  • Recognition across most marketing and on-site materials, including social media
  • Recognition in article series previewing conference topics
  • Full conference registrations (up to 25)
  • Opportunity to co-host a pre-conference primer/ orientation session or a post-conference follow-up session
  • Assist with development of a topical “Reading List” for attendees, plus public circulation post-conference
  • Pre-conference luncheon with Medicare Eligibility Study Panel Members (2 guests)
Policy Leader ($10,000): A Policy Leader guides their stakeholders and followers towards options and answers
  • Top visibility across all marketing and on-site materials (print and digital)
  • Customized visibility and participation opportunities (networking breaks)
  • Recognition across most marketing and on-site materials, including social media
  • Full conference registrations (up to 10)
  • Assist with development of a topical “Reading List” for attendees, plus public circulation post-conference
  • Pre-conference luncheon with Medicare Eligibility Study Panel Members
Research Patron ($5,000): A Research Patron makes possible the work to develop options and answers
  • Recognition across most marketing and on-site materials, including social media
  • Full conference registrations (up to 6)
  • Assist with development of a topical “Reading List” for attendees (for public circulation post-conference only)
Research Sustainer ($2,500): A Research Sustainer contributes to the investments others are making
  • Recognition across most marketing and on-site materials, including social media
  • Full conference registrations (up to 3)

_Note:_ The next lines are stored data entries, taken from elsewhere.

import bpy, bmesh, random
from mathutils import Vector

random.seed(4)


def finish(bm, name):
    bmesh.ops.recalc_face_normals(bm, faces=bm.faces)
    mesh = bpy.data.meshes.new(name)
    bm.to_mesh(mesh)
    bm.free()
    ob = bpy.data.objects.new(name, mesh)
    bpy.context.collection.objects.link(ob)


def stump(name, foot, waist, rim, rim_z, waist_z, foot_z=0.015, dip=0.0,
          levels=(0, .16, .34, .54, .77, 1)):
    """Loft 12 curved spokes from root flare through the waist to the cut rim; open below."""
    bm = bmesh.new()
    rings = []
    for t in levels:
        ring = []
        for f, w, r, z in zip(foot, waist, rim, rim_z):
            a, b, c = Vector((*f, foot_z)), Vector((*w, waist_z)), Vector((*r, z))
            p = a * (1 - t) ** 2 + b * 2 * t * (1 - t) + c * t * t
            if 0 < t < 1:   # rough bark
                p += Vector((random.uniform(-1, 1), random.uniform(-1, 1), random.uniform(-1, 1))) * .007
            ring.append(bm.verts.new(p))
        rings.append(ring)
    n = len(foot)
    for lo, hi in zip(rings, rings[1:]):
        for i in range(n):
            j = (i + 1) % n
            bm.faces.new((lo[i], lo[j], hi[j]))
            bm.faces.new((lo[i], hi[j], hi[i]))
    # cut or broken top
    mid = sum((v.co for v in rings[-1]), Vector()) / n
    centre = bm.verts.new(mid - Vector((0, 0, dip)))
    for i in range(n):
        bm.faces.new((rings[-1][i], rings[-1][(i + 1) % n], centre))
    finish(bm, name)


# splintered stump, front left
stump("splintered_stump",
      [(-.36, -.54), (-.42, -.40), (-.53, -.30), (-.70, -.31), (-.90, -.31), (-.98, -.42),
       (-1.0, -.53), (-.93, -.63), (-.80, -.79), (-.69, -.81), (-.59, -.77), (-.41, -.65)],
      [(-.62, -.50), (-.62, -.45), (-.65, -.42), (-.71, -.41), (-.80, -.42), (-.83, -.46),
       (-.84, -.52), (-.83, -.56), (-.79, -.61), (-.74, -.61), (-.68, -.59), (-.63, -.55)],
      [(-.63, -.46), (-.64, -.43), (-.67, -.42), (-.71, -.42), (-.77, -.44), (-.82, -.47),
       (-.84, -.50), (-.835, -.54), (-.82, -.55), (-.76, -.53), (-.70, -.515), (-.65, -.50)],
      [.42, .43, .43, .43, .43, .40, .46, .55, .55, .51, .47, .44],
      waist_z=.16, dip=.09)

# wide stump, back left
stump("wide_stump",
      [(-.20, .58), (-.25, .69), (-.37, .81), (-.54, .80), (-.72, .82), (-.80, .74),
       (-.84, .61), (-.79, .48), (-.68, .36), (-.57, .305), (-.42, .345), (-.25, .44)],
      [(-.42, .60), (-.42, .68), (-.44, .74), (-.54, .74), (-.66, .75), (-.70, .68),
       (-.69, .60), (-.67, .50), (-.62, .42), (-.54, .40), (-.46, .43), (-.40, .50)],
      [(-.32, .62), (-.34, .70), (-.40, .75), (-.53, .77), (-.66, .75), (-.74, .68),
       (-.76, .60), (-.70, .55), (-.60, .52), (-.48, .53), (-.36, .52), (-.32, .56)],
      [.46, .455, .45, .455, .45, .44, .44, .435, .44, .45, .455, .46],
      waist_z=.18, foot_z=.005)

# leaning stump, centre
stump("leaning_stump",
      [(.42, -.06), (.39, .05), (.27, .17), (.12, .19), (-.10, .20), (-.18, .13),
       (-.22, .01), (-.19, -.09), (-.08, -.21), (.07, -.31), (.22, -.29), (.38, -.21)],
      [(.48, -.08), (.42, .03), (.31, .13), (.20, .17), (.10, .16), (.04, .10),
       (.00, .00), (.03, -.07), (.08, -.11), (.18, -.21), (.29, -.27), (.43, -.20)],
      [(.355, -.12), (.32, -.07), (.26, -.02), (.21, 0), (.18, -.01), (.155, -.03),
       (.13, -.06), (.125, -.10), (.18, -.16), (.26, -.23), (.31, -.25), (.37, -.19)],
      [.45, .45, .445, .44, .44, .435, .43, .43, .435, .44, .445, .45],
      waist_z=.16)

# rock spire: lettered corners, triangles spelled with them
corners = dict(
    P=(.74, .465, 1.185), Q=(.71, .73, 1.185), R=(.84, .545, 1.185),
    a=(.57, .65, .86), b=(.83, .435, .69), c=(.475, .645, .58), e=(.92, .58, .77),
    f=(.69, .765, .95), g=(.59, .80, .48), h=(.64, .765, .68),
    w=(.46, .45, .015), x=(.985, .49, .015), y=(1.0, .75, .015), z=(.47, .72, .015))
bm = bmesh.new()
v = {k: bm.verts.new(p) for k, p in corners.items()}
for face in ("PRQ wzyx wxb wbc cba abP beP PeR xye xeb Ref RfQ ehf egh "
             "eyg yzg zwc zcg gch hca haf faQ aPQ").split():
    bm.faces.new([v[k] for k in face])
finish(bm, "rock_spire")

To purchase or discuss sponsorship and marketing opportunities, please contact Kristine Quinio, Director of Development, at kquinio@nasi.org. Or complete your purchase online.

Sponsor Prospectus